PRAISE-U project presents in Noordwijk

Representatives of various National Urological Societies in Europe met in Noordwijk, The Netherlands this past June to deliberate on various topics across the fields of urology. To this delegation, Chair of the Policy Office, Prof. Hein Van Poppel, presented the progress made by the PRostate cancer Awareness and Initiative for Screening in the European Union (PRAISE-U) project.

Thu, 27 Jun 2024 • Kevin P. McBride
Prostate CancerPRAISE UScreeningEAU Policy Office
Prof. Hein Van Poppel presenting to the National Societies at Noordwijk.

The European Union contains a complex web of prostate cancer (PCa) screening policies, so the first step to developing a cohesive, Europe-wide screening programme is mapping the current state of screening across Europe. During last year’s National Societies meeting, the PRAISE-U project presented the Barriers to Effective Screening Tools (BEST) survey, and requested input from the National Societies to help map the realities of screening in their home countries. Over the past year, the PRAISE-U consortium has gathered results from the BEST survey and conducted literature reviews to assess the state of prostate cancer screening across the 27 EU Member States. This year, the team presented the National Societies with the results of this work in the form of country factsheets, succinctly outlining the state of PCa screening by country, with a final request for inputs and edits so that the fact sheets can be finalised.

“The importance of the project could not be overstated, and the cooperation of the National Societies is paramount to the project’s success across Europe.”
Prof. Hein Van Poppel

Identifying different needs across Europe

A part of developing and improving a screening protocol and country-specific toolkits is identifying the various needs across the different regions of Europe. While there are generally accepted Europe-wide guidelines for PCa screening, some local governments either recommend entirely against screening or have screening policies that are not in line with general guidelines. In lower income or remote areas the screening process faces complications at the invitation stage, where identifying individuals who fall within the eligible population for screening is difficult. These regions also face difficulties with access to resources listed in the guidelines, such as MRIs. If a patient must travel far to receive an MRI, or its availability is limited, the local health authorities adapt their screening policies to their capacities. This has led to opportunistic screening and a lack of smart population-based screening programmes. Some countries are already beginning to address these concerns; for example, the Czech Republic and Sweden have already initiated their own screening programmes. By collaborating with the National Societies, the PRAISE-U team is able to assess needs in specific regions and develop adapted protocols.

Collaboration is Key

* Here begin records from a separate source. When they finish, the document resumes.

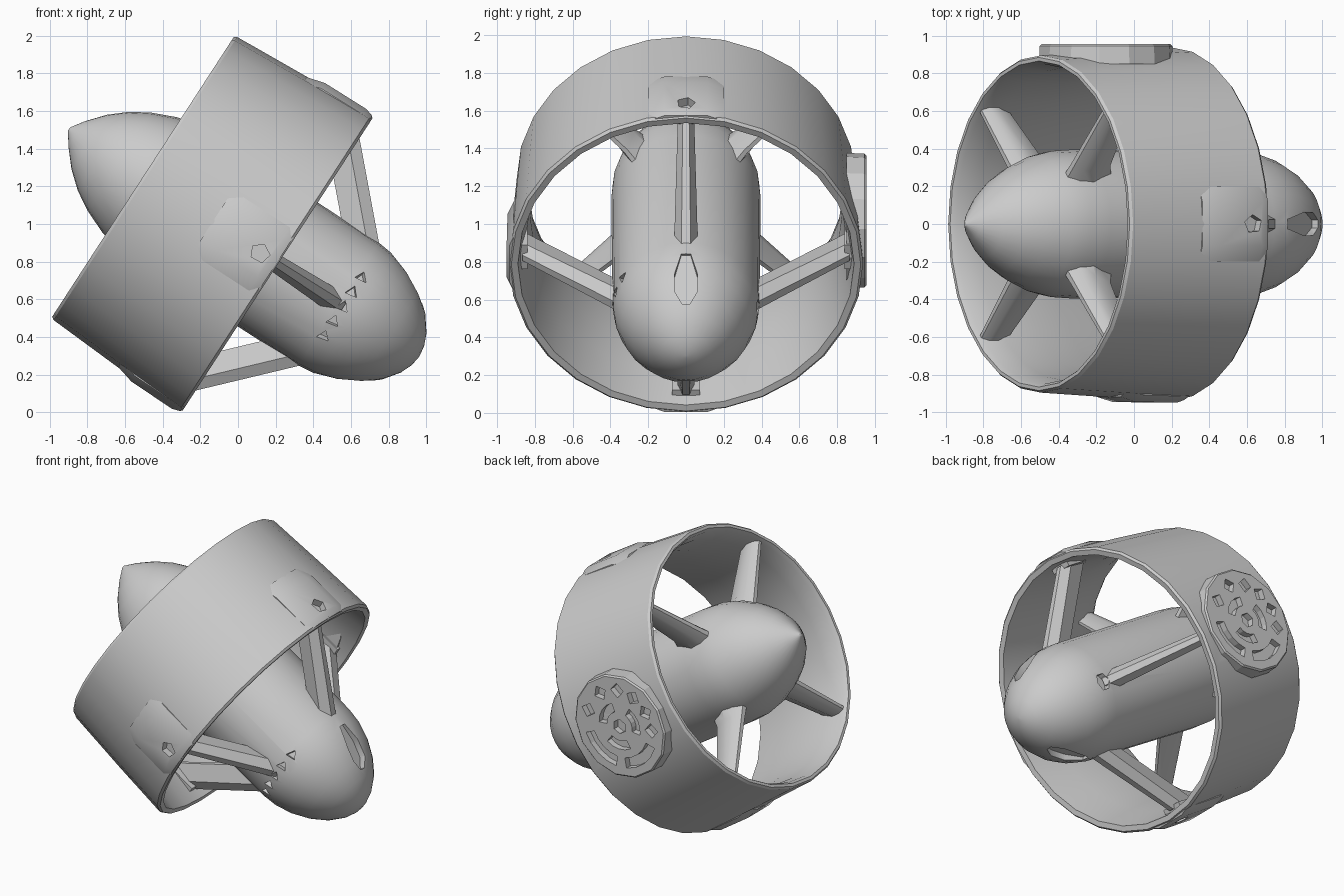
import bpy, bmesh
from math import sin, cos, pi, radians
from mathutils import Matrix, Vector

if "Cube" in bpy.data.objects:
    bpy.data.objects.remove(bpy.data.objects["Cube"])

# Working frame: X along the fan axis, tilted 33 degrees nose-up at the end
TILT = Matrix.Translation((-0.505, 0, 1.25)) @ Matrix.Rotation(radians(33), 4, 'Y')


def rot_x(deg):
    return Matrix.Rotation(radians(deg), 4, 'X')


def radial(deg, u):
    """Local Z points outwards from the axis (0 = up, 90 = -y, -90 = +y)."""
    return rot_x(deg) @ Matrix.Translation((u, 0, 0))


def loft(bm, rings, closed=False):
    vs = [[bm.verts.new(p) for p in r] for r in rings]
    n = len(vs[0])
    pairs = list(zip(vs, vs[1:] + vs[:1])) if closed else list(zip(vs, vs[1:]))
    for a, b in pairs:
        for i in range(n):
            j = (i + 1) % n
            bm.faces.new((a[i], a[j], b[j], b[i]))
    if not closed:
        bm.faces.new(vs[0][::-1])
        bm.faces.new(vs[-1])


def prism(bm, pts, z0, z1, mat):
    loft(bm, [[mat @ Vector((x, y, z)) for x, y in pts] for z in (z0, z1)])


def ngon(n, rx, ry=None, cx=0, cy=0, a0=0):
    ry = ry or rx
    return [(cx + rx * cos(a0 + 2 * pi * i / n), cy + ry * sin(a0 + 2 * pi * i / n))
            for i in range(n)]


def finish(name, bm):
    bmesh.ops.recalc_face_normals(bm, faces=bm.faces[:])
    me = bpy.data.meshes.new(name)
    bm.to_mesh(me)
    bm.free()
    ob = bpy.data.objects.new(name, me)
    bpy.context.collection.objects.link(ob)
    ob.matrix_world = TILT
    return ob


def lathe(name, profile, closed, n=28):
    bm = bmesh.new()
    loft(bm, [[(u, r * sin(2 * pi * i / n), r * cos(2 * pi * i / n)) for i in range(n)]
              for u, r in profile], closed)
    return finish(name, bm)


def cut(bm, *targets):
    """Subtract a cutter mesh from the targets, then discard it."""
    cutter = finish("cutter", bm)
    cutter.hide_render = True
    for ob in targets:
        mod = ob.modifiers.new("cut", 'BOOLEAN')
        mod.operation, mod.solver, mod.object = 'DIFFERENCE', 'EXACT', cutter
        bpy.context.view_layer.update()
        dg = bpy.context.evaluated_depsgraph_get()
        me = bpy.data.meshes.new_from_object(ob.evaluated_get(dg))
        ob.modifiers.clear()
        ob.data = me
    bpy.data.objects.remove(cutter)


def smooth(ob, angle=32):
    ob.data.shade_smooth()
    ob.data.set_sharp_from_angle(angle=radians(angle))


# Duct ring with a narrowed throat
duct = lathe("duct_ring", [(0, .885), (.015, .896), (.43, .92), (.838, .938), (.853, .925),
                           (.848, .89), (.6, .848), (.38, .825), (.15, .83), (.03, .85),
                           (0, .866)], True)

# Nacelle body: pointed nose, straight barrel, rounded tail
nacelle = lathe("nacelle", [(-.468, .01), (-.42, .08), (-.34, .173), (-.25, .25), (-.15, .31),
                            (-.02, .365), (.08, .388), (.2, .395), (.6, .393), (1.24, .39),
                            (1.34, .378), (1.45, .344), (1.56, .285), (1.65, .212),
                            (1.715, .125), (1.742, .06), (1.75, .008)], False)

# Nacelle recesses: side notches, tail slots, side port
bm = bmesh.new()
for a in (-29, -14, 0, 14, 29):
    prism(bm, [(-.03, -.025), (.035, -.012), (-.005, .035)], .345, .45, radial(90 - a, 1.265))
for a in (0, 180):
    m = rot_x(a) @ Matrix.Translation((1.49, 0, .335)) @ Matrix.Rotation(radians(29), 4, 'Y')
    prism(bm, [(-.16, -.025), (-.16, .025), (-.03, .06), (.08, .06), (.15, .02),
               (.15, -.02), (.08, -.06), (-.03, -.06)], -.06, .12, m)
prism(bm, ngon(6, .05, .06), .34, .45, radial(-90, 1.29))
cut(bm, nacelle)

# Rear swept struts joining barrel and duct
SECTION = [(-.5, .15), (.15, .5), (.5, .2), (.5, -.2), (.15, -.5), (-.5, -.15)]
bm = bmesh.new()
for k in range(4):
    loft(bm, [[rot_x(90 * k) @ Vector((c + x * .24, y * t, r)) for x, y in SECTION]
              for c, t, r in ((1.15, .125, .36), (.67, .085, .865))])
struts = finish("rear_struts", bm)

# Front blades: straight, thick and tapered, on the diagonals
FOIL = [(-.5, .12), (-.3, .4), (.0, .5), (.5, .1), (.5, -.1), (.0, -.5), (-.3, -.4), (-.5, -.12)]
bm = bmesh.new()
for k in range(4):
    loft(bm, [[rot_x(45 + 90 * k) @ Vector((c + x * chord, y * thick, r)) for x, y in FOIL]
              for c, chord, thick, r in ((.155, .3, .15, .33), (.125, .23, .12, .45),
                                         (.105, .17, .085, .845))])
blades = finish("front_blades", bm)

# Low mounting pads blended into the duct, with small socket recesses
bm, cb = bmesh.new(), bmesh.new()
for a in (0, 90, 180):
    m = radial(a, 0)
    loft(bm, [[m @ Vector((u, y, z - d)) for u, z in ((.44, .89), (.44, .918), (.54, .945),
                                                      (.8, .949), (.845, .935), (.845, .91))]
              for y, d in ((-.2, .035), (-.115, 0), (.115, 0), (.2, .035))])
    prism(cb, ngon(5, .055, .05, a0=.4), .9, 1.0, radial(a, .742))
pads = finish("mounting_pads", bm)
cut(cb, pads, duct)

# Strut feet inside the duct
bm = bmesh.new()
for k in range(4):
    prism(bm, [(.55, -.075), (.78, -.075), (.78, .075), (.55, .075)], .84, .875,
          radial(90 * k, 0))
feet = finish("strut_feet", bm)

# Round side hatch on the +y side
hub = radial(-90, .425)
bm = bmesh.new()
loft(bm, [[hub @ Vector((x, y, z)) for x, y in ngon(14, r)]
          for r, z in ((.36, .85), (.355, .945), (.345, .955))])
hatch = finish("side_hatch", bm)


def arc(r0, r1, a0, a1, n=4):
    ang = [radians(a0 + (a1 - a0) * i / n) for i in range(n + 1)]
    return [(r1 * cos(a), r1 * sin(a)) for a in ang] + \
           [(r0 * cos(a), r0 * sin(a)) for a in reversed(ang)]


# Hatch recesses: centre hexagon, curved slots and small diamonds
bm = bmesh.new()
shapes = [ngon(6, .05)]
shapes += [arc(.1, .16, a, a + 70) for a in (20, 140, 260)]
shapes += [arc(.215, .285, a, a + 62) for a in (-10, 68)]
for a in (155, 184, 213, 242, 275, 315):
    t = radians(a)
    shapes.append(ngon(4, .05, .05, .25 * cos(t), .25 * sin(t), t))
for s in shapes:
    prism(bm, s, .912, 1.0, hub)
cut(bm, hatch, duct)

for ob in (duct, nacelle, blades, pads):
    smooth(ob)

The PRAISE-U team then presented a new path forward. This year the project will begin implementing the developed protocol at pilot sites in Lithuania, Ireland, Poland and Spain, and collaborate with further projects across Europe. Data collected during these pilots will be evaluated to inform future programmes. The PRAISE-U team reached out for potential collaborations with the National Societies to expand to further pilot sites beyond the initial five. The expansion to further collaborators would benefit both PRAISE-U and the pilot site regions by expanding and diversifying the data pool for the development of improved evidence-based guidelines. To help pilot sites kickstart their projects, the PRAISE-U team has developed a toolkit which includes protocol for implementation, key performance indicators, a code book of all variables to be collected, and an informed consent package for patients.

Since the meeting in Noordwijk, various National Societies have reached out in hopes of working with PRAISE-U and starting screening programmes in their own countries. The PRAISE-U team has followed up with Portugal, Italy Austria and Norway to collaborate in the introduction of future pilot sites. The PRAISE-U project is gaining momentum, and the team is optimistic about the potential for a cohesive screening guideline for prostate cancer detection in Europe.

If you are interested in contributing to the PRAISE-U project, we encourage you to visit or email